Every line with "verts" in it must be copied from the data.

Data shown Block Start

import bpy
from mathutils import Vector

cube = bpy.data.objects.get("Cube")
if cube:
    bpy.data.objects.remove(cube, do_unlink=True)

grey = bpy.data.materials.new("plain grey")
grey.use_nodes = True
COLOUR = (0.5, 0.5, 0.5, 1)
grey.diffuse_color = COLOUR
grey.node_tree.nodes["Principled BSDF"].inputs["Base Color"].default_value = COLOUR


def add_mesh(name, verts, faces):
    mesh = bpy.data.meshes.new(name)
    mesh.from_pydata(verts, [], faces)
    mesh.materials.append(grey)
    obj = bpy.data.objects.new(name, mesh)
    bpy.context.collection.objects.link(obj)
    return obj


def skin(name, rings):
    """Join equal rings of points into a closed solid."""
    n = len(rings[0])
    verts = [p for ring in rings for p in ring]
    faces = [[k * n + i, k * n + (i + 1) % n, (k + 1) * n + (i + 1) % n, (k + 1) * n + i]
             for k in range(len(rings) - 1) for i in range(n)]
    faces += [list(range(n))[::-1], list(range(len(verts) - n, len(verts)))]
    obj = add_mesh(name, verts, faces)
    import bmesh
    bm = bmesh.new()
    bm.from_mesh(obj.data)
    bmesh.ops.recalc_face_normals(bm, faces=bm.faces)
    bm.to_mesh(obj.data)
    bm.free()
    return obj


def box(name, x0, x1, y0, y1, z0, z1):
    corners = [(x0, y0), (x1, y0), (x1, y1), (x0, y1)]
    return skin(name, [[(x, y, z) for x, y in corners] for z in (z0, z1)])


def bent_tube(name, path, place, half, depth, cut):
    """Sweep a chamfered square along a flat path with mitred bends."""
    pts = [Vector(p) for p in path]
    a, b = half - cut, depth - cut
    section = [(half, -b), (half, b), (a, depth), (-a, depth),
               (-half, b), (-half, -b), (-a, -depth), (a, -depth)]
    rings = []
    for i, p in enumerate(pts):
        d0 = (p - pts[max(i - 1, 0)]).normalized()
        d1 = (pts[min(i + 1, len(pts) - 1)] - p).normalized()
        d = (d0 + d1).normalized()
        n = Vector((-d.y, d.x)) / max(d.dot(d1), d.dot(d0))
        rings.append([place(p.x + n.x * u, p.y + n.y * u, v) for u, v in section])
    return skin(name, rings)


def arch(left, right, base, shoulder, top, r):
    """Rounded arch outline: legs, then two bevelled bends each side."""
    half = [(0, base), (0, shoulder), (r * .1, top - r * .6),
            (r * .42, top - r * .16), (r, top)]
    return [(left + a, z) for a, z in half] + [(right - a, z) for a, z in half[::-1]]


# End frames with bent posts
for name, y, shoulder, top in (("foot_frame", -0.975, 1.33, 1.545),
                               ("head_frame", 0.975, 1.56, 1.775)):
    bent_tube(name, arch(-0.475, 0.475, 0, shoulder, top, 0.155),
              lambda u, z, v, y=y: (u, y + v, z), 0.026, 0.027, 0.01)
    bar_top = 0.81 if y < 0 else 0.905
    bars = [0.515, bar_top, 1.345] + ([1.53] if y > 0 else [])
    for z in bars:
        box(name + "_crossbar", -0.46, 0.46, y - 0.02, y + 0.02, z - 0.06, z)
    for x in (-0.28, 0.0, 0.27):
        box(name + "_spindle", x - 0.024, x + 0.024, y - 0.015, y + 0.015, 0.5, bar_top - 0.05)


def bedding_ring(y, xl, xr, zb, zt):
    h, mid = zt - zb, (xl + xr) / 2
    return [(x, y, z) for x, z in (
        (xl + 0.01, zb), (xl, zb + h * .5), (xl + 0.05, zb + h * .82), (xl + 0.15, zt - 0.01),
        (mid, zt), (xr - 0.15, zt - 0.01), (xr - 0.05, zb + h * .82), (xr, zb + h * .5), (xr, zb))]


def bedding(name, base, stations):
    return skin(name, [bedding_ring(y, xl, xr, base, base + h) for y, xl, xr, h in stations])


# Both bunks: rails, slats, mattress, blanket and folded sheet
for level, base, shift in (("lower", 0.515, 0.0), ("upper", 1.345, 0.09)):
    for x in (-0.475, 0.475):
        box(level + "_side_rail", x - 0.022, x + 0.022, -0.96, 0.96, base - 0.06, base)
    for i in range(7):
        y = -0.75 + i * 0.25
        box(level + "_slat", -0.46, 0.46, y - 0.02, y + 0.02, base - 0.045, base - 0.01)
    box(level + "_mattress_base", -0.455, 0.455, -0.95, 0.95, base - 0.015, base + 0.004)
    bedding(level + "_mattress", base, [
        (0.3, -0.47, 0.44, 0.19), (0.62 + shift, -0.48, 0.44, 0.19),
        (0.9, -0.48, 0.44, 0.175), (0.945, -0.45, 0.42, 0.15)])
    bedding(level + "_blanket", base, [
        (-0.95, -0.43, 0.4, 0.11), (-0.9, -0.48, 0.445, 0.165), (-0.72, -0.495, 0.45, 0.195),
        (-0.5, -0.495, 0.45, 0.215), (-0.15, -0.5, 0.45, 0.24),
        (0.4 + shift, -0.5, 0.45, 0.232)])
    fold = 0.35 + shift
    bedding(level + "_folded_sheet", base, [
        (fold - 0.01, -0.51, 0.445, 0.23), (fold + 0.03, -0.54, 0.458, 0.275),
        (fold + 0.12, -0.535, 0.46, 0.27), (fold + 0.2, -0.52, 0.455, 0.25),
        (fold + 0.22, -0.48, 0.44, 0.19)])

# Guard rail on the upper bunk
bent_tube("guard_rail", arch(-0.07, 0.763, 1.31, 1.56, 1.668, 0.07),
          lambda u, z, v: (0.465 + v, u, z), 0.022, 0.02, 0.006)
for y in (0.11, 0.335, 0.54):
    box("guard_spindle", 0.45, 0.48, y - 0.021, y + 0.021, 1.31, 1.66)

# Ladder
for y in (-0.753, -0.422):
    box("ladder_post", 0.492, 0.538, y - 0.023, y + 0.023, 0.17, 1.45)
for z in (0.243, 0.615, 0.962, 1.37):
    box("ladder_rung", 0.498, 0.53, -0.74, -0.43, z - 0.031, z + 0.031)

Data shown Block End

### Task response
def add_mesh(name, verts, faces):
    mesh.from_pydata(verts, [], faces)
    verts = [p for ring in rings for p in ring]
    faces += [list(range(n))[::-1], list(range(len(verts) - n, len(verts)))]
    obj = add_mesh(name, verts, faces)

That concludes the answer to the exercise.